|LDCONFIG(8)||Linux Programmer's Manual||LDCONFIG(8)|
NAME¶ldconfig - configure dynamic linker run-time bindings
SYNOPSIS¶/sbin/ldconfig [-nNvXV] [-f conf] [-C cache] [-r root] directory...
/sbin/ldconfig -l [-v] library...
DESCRIPTION¶ldconfig creates the necessary links and cache to the most recent shared libraries found in the directories specified on the command line, in the file /etc/ld.so.conf, and in the trusted directories, /lib and /usr/lib (on some 64-bit architectures such as x86-64, /lib and /usr/lib are the trusted directories for 32-bit libraries, while /lib64 and /usr/lib64 are used for 64-bit libraries).
The cache is used by the run-time linker, ld.so or ld-linux.so. ldconfig checks the header and filenames of the libraries it encounters when determining which versions should have their links updated.
ldconfig will attempt to deduce the type of ELF libraries (i.e., libc5 or libc6/glibc) based on what C libraries, if any, the library was linked against.
Some existing libraries do not contain enough information to allow the deduction of their type. Therefore, the /etc/ld.so.conf file format allows the specification of an expected type. This is used only for those ELF libraries which we can not work out. The format is "dirname=TYPE", where TYPE can be libc4, libc5, or libc6. (This syntax also works on the command line.) Spaces are not allowed. Also see the -p option. ldconfig should normally be run by the superuser as it may require write permission on some root owned directories and files.
Note that ldconfig will only look at files that are named lib*.so* (for regular shared objects) or ld-*.so* (for the dynamic loader itself). Other files will be ignored. Also, ldconfig expects a certain pattern to how the symlinks are set up, like this example, where the middle file (libfoo.so.1 here) is the SONAME for the library:
libfoo.so -> libfoo.so.1 -> libfoo.so.1.12
Failure to follow this pattern may result in compatibility issues after an upgrade.
- -c fmt, --format=fmt
- (Since glibc 2.2) Cache format to use: old, new, or compat. Since glibc 2.32, the default is new. Before that, it was compat.
- -C cache
- Use cache instead of /etc/ld.so.cache.
- -f conf
- Use conf instead of /etc/ld.so.conf.
- -i, --ignore-aux-cache
- (Since glibc 2.7) Ignore auxiliary cache file.

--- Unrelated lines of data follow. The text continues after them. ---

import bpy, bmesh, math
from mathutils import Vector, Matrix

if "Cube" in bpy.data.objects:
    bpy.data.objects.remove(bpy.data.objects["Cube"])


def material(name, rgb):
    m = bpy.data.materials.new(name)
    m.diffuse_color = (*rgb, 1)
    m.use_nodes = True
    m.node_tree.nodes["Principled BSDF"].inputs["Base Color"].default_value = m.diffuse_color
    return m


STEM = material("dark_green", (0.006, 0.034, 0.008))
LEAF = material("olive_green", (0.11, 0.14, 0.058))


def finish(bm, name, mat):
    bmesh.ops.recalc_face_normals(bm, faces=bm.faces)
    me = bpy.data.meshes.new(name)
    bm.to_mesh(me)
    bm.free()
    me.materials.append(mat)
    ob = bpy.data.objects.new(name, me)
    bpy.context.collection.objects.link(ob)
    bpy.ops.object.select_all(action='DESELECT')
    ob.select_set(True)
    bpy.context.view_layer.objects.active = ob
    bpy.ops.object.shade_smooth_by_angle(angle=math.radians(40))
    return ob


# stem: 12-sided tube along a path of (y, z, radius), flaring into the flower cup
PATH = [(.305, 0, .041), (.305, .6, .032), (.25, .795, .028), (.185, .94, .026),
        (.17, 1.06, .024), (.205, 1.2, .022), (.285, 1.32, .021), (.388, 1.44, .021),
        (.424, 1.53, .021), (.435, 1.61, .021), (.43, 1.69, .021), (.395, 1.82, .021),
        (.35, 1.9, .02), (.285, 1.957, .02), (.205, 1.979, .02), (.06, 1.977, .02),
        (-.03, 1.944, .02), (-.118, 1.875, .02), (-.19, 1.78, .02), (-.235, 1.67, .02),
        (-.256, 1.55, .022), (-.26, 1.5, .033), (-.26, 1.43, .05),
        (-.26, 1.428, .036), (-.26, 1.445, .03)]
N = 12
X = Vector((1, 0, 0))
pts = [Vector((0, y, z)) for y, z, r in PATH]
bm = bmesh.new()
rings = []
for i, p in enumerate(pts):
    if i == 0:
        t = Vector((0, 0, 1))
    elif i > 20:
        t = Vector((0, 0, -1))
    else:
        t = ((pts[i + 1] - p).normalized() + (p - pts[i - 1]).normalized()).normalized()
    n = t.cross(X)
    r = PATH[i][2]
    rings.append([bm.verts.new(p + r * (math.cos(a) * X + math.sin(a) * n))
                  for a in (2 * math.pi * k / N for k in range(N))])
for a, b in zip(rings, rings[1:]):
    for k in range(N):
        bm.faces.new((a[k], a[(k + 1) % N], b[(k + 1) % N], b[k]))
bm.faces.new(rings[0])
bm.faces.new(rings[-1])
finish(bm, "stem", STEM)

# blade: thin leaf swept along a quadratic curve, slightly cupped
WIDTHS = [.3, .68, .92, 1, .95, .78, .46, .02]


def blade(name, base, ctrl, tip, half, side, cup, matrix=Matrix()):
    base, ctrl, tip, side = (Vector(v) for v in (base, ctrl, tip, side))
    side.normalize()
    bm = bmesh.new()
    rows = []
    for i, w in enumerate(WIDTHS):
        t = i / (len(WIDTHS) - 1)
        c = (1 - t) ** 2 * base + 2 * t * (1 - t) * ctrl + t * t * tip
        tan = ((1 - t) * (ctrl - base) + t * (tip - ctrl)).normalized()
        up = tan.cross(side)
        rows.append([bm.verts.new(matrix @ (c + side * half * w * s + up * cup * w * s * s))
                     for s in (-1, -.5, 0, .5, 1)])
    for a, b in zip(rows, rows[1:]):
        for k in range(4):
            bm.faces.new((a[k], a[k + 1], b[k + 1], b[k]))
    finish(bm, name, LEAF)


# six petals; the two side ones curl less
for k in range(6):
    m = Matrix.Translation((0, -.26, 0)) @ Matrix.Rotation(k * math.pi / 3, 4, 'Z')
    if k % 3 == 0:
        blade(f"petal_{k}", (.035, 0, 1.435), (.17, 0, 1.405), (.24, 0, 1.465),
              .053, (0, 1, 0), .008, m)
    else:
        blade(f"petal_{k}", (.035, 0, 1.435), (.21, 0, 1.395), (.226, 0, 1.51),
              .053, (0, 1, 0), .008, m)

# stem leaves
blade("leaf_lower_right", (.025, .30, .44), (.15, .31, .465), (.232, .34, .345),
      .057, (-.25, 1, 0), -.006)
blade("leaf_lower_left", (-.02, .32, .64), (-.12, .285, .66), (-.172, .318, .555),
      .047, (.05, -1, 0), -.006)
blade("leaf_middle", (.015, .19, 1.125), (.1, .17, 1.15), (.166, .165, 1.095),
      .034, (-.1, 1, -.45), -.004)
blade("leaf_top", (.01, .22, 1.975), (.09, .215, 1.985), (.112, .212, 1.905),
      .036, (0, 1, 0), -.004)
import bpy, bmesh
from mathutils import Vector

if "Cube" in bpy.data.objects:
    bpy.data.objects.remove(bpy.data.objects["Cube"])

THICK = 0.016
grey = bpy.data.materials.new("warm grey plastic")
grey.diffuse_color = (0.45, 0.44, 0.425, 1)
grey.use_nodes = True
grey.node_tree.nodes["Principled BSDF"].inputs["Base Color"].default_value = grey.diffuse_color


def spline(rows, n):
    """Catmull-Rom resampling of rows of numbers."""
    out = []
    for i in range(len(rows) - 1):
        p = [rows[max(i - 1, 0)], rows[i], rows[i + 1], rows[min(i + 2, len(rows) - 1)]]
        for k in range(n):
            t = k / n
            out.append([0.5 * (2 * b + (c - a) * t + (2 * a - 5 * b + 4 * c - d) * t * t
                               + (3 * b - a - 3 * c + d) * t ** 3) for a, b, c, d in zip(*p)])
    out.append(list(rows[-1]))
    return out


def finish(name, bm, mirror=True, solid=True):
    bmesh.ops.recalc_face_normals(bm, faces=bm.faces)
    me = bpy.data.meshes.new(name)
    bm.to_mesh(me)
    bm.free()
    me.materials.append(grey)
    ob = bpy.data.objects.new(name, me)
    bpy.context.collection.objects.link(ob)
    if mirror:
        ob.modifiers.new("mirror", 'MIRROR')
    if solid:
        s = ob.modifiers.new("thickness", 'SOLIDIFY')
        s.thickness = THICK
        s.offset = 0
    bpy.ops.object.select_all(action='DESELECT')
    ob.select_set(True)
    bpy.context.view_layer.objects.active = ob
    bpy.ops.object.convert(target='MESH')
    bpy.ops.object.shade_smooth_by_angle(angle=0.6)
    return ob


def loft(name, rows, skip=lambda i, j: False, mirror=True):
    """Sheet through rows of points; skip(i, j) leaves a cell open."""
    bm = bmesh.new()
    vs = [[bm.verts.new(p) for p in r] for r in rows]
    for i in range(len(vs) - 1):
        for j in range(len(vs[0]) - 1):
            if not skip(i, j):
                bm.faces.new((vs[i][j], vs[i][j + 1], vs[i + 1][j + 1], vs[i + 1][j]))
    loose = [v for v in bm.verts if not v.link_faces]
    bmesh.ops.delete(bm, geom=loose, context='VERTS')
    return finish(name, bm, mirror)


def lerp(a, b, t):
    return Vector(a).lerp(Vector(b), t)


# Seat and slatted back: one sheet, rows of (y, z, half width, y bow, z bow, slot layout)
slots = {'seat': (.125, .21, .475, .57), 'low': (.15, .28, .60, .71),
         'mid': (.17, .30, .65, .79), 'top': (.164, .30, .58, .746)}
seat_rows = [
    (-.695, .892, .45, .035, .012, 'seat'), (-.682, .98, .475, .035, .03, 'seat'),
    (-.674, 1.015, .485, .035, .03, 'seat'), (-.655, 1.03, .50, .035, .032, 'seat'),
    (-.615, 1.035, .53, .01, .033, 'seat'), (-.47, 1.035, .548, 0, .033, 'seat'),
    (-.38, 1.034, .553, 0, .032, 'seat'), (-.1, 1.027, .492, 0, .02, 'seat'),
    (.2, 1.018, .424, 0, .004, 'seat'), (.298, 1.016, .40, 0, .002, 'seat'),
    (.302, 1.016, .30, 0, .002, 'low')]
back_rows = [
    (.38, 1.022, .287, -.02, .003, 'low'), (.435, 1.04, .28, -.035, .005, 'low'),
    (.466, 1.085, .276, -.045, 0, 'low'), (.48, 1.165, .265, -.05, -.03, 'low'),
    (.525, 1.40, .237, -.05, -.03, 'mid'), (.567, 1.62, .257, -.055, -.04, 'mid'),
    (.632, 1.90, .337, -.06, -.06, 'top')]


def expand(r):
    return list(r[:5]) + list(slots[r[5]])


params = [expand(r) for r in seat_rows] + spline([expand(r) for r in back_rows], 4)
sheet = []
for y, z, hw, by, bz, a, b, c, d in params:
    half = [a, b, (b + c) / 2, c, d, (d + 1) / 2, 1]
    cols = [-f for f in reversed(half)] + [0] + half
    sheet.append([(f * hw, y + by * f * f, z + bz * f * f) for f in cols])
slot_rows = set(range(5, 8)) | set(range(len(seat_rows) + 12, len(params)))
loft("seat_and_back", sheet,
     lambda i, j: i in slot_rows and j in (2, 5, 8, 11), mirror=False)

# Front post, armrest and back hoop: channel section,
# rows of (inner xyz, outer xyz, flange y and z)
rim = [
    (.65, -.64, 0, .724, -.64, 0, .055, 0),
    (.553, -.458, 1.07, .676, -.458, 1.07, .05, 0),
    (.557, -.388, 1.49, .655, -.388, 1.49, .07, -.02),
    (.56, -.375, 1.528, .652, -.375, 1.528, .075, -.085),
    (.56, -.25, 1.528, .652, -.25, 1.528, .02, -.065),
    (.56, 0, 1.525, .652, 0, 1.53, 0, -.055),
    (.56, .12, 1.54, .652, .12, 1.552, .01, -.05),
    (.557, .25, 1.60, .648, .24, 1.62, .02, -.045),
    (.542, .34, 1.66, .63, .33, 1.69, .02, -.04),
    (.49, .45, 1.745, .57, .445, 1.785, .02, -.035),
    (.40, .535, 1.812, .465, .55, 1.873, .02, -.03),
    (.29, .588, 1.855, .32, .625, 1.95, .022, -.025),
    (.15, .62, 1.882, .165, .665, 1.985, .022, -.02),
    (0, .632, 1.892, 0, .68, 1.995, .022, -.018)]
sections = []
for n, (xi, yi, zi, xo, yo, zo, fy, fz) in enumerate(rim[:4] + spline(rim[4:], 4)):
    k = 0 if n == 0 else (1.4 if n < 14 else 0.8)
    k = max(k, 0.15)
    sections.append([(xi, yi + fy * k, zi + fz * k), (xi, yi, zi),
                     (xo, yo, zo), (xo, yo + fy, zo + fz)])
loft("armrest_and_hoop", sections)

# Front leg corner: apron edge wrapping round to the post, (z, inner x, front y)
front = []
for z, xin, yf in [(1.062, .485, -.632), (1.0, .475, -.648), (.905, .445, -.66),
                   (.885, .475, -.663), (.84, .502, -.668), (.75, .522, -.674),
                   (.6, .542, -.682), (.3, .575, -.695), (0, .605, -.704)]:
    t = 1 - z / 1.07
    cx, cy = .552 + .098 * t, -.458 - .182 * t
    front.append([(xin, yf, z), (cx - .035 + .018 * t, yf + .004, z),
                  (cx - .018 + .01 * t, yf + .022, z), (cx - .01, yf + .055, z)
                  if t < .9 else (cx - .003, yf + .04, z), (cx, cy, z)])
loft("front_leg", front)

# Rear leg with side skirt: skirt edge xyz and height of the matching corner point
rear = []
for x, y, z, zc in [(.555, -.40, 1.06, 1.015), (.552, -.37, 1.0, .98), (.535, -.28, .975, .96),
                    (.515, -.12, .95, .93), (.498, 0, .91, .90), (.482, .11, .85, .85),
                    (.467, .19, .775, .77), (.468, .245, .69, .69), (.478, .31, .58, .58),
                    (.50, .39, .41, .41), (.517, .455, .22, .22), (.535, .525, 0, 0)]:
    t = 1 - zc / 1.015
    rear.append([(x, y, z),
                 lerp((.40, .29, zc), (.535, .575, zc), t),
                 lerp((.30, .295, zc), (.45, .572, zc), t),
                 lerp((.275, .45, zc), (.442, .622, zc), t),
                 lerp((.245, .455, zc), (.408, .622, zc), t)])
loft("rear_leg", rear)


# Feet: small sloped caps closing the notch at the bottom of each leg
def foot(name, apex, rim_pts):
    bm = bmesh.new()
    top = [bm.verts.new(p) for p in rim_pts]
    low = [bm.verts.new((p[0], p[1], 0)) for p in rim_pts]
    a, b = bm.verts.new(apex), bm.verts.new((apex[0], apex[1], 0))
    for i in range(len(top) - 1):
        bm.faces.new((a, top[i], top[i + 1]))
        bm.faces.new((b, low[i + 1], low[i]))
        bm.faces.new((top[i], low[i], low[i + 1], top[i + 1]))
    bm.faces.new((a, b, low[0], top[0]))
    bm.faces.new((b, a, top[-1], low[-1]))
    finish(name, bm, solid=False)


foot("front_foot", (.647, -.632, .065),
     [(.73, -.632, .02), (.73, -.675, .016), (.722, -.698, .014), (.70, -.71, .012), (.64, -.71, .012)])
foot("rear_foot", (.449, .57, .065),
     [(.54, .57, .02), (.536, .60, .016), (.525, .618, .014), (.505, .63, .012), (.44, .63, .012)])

- (Since glibc 2.2) Library mode. Manually link individual libraries. Intended for use by experts only.
- Process only the directories specified on the command line. Don't process the trusted directories, nor those specified in /etc/ld.so.conf. Implies -N.
- Don't rebuild the cache. Unless -X is also specified, links are still updated.
- -p, --print-cache
- Print the lists of directories and candidate libraries stored in the current cache.
- -r root
- Change to and use root as the root directory.
- -v, --verbose
- Verbose mode. Print current version number, the name of each directory as it is scanned, and any links that are created. Overrides quiet mode.
- -V, --version
- Print program version.
- Don't update links. Unless -N is also specified, the cache is still rebuilt.
- Run-time linker/loader.
- File containing a list of directories, one per line, in which to search for libraries.
- File containing an ordered list of libraries found in the directories specified in /etc/ld.so.conf, as well as those found in the trusted directories.
SEE ALSO¶ldd(1), ld.so(8)
COLOPHON¶This page is part of release 5.07 of the Linux man-pages project. A description of the project, information about reporting bugs, and the latest version of this page, can be found at https://www.kernel.org/doc/man-pages/.